Another area of great change in recent years which will continue to be important in the years ahead is advanced research. In 1997 the dedicated research budget of the Department of Education was exactly zero. Since then there has been a revolution in terms of the level of funding, targeted schemes and the international impact of the research which the state supports.
More than any other area this is one which is open to rigorous evaluation. Every single award is subject to international review and the significance of outputs are assessed internationally. Ireland is now a world leader in areas as important as immunology and the next-generation of web software.
Why this matters is that this is the foundation upon which future economic prosperity must be built. Already over 50% of IDA projects are based on our country’s research capacity. Tens of thousands of jobs throughout the country rely directly and indirectly on research.
Our universities and academics have achieved incredible things in this area and they are increasingly doing so in cooperation with industry. Every single significant private or semi-state employer in the country is involved in some level of cooperation with a research group funded by the state.
I am very worried that new ministers have been happy to launch research-based schemes prepared many months ago, but have so far refused to give a commitment to protecting our research funding infrastructure.
The multi-annual plan published last year explicitly protects research. We will fight any move away from this policy. It would be foolish in the extreme and do immense short, medium and long-term damage to our prospects for recovery.
Further and Community Education
The involvement of local communities in further education remains one of the most exciting areas for promoting educational opportunity and it is one I would like us to increase our focus on.
In the late 1990s a major issue with adult literacy was identified, particularly relating to people who had left school without completing any certificate. A wide range of initiatives were put in place backed by a dramatic extension of funding. As a result, the numbers participating in adult literacy programmes rose from 5,000 in 1997 to 50,000 last year.

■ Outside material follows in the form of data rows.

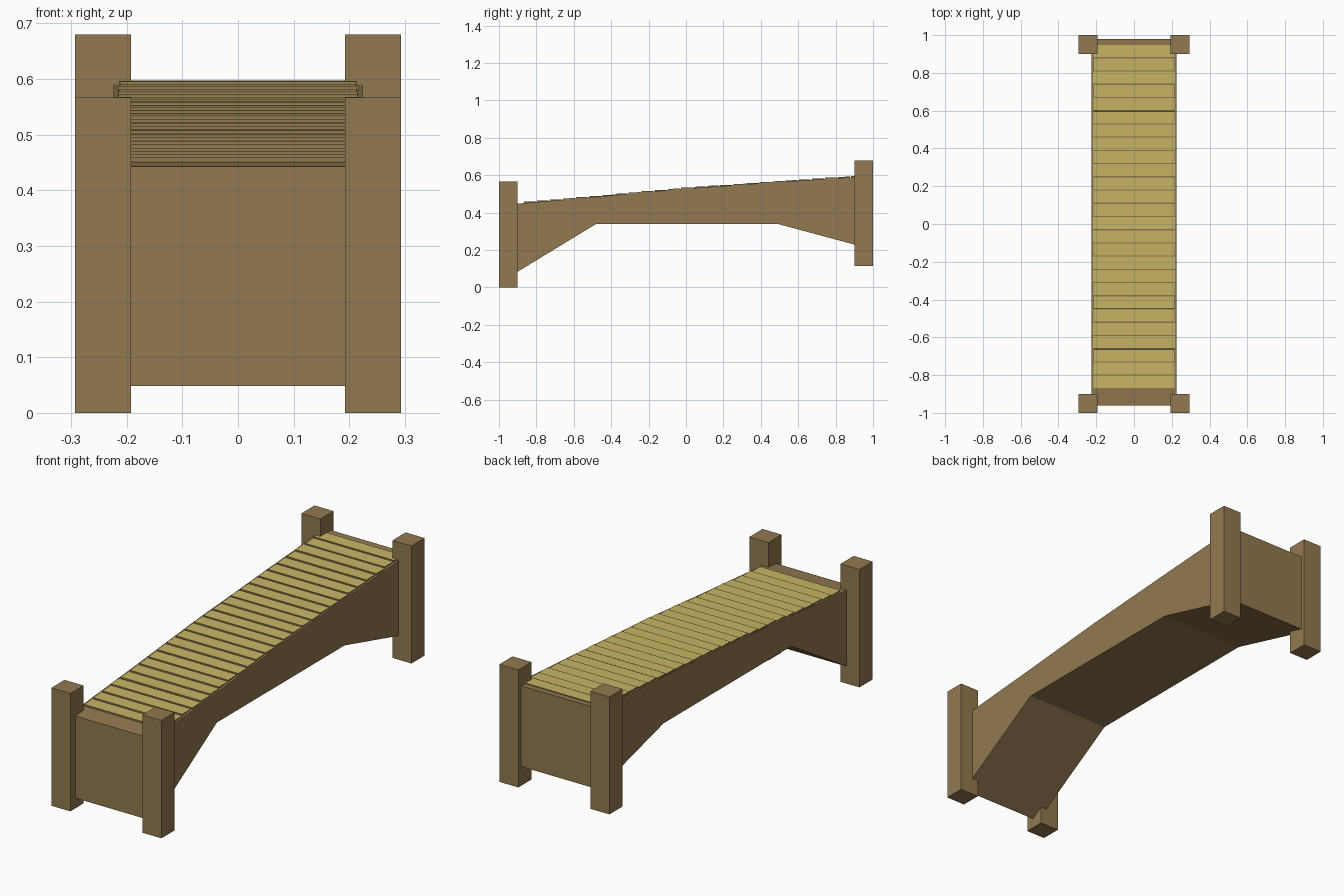
import bpy, bmesh, random
from mathutils import Matrix, Vector

if "Cube" in bpy.data.objects:
    bpy.data.objects.remove(bpy.data.objects["Cube"])

random.seed(4)


def material(name, rgb):
    m = bpy.data.materials.new(name)
    m.diffuse_color = (*rgb, 1)
    m.use_nodes = True
    m.node_tree.nodes["Principled BSDF"].inputs["Base Color"].default_value = m.diffuse_color
    return m


brown = material("brown_wood", (0.29, 0.19, 0.08))
yellow = material("yellow_wood", (0.58, 0.46, 0.13))


def finish(bm, name, mats):
    bmesh.ops.recalc_face_normals(bm, faces=bm.faces)
    me = bpy.data.meshes.new(name)
    bm.to_mesh(me)
    bm.free()
    for m in mats:
        me.materials.append(m)
    ob = bpy.data.objects.new(name, me)
    bpy.context.collection.objects.link(ob)
    return ob


def box(name, lo, hi, mats=(brown,), tilt=0.0, yellow_top=False):
    lo, hi = Vector(lo), Vector(hi)
    bm = bmesh.new()
    bmesh.ops.create_cube(bm, size=1)
    bmesh.ops.scale(bm, vec=hi - lo, verts=bm.verts)
    bmesh.ops.rotate(bm, matrix=Matrix.Rotation(tilt, 3, 'X'), verts=bm.verts)
    bmesh.ops.translate(bm, vec=(lo + hi) / 2, verts=bm.verts)
    bm.normal_update()
    if yellow_top:
        for f in bm.faces:
            f.material_index = 1 if f.normal.z > 0.9 else 0
    return finish(bm, name, mats)


# Top line of the ramp as (y, z)
top = [(-0.96, 0.443), (-0.5, 0.483), (0.0, 0.529), (0.5, 0.564), (0.98, 0.596)]


def deck_z(y):
    for (y0, z0), (y1, z1) in zip(top, top[1:]):
        if y <= y1:
            return z0 + (z1 - z0) * (y - y0) / (y1 - y0)
    return top[-1][1]


# Solid ramp body with arched underside, extruded across x
profile = top + [(0.98, 0.208), (0.49, 0.34), (-0.48, 0.34), (-0.96, 0.048)]
bm = bmesh.new()
face = bm.faces.new([bm.verts.new((-0.224, y, z)) for y, z in profile])
ext = bmesh.ops.extrude_face_region(bm, geom=[face])
bmesh.ops.translate(bm, vec=(0.448, 0, 0),
                    verts=[v for v in ext["geom"] if isinstance(v, bmesh.types.BMVert)])
finish(bm, "bridge_body", [brown])

# Corner posts: front pair lower, back pair higher
for side, label in ((-1, "left"), (1, "right")):
    x0, x1 = sorted((side * 0.192, side * 0.293))
    box(f"front_post_{label}", (x0, -1.0, 0.0), (x1, -0.9, 0.567))
    box(f"back_post_{label}", (x0, 0.9, 0.115), (x1, 1.0, 0.68))

# Deck planks: yellow tops, brown edges, stepping up towards the back
count, start, end = 26, -0.87, 0.95
pitch = (end - start) / count
for i in range(count):
    y0 = start + i * pitch
    z = deck_z(y0 + pitch / 2) + 0.005
    half = 0.215 + random.uniform(-0.003, 0.003)
    box(f"plank_{i + 1}", (-half, y0 + 0.003, z - 0.012), (half, y0 + pitch - 0.003, z),
        (brown, yellow), tilt=random.uniform(0.0, 0.04), yellow_top=True)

These advances need to be protected. In particular, I think we need to use the reformed training agency to build literacy into every part of its work.
Training and further education places are currently undergoing a major expansion. They are essential to helping people out of unemployment when the labour market improves, as it will, in the near future.
I favour a broad discussion about the future of this sector and ways in which it can further integrate with community development initiatives.
A Positive Agenda
As I said at the start, I am determined that we will play a broad and constructive part in the education debate in the years ahead. We will fight to protect real advances of recent years, but also propose significant reform where it is necessary.
Our approach will be inclusive. I want you our members and supporters to take the lead working together with Brendan Smith our spokesperson. Brendan was a senior and widely praised Minister for Agriculture. He has this role because of his great personal commitment to education and his belief that Fianna Fáil can continue to be the party which is the driver of real innovation in the sector.
Now more than ever education is a key element in building a stronger future for our country. Our system has considerable strengths which must be acknowledged and significant weaknesses which must be addressed. It is also larger and more inclusive than at any time in our history. I want to thank you again for coming today and I look forward to talking with you and hearing your views.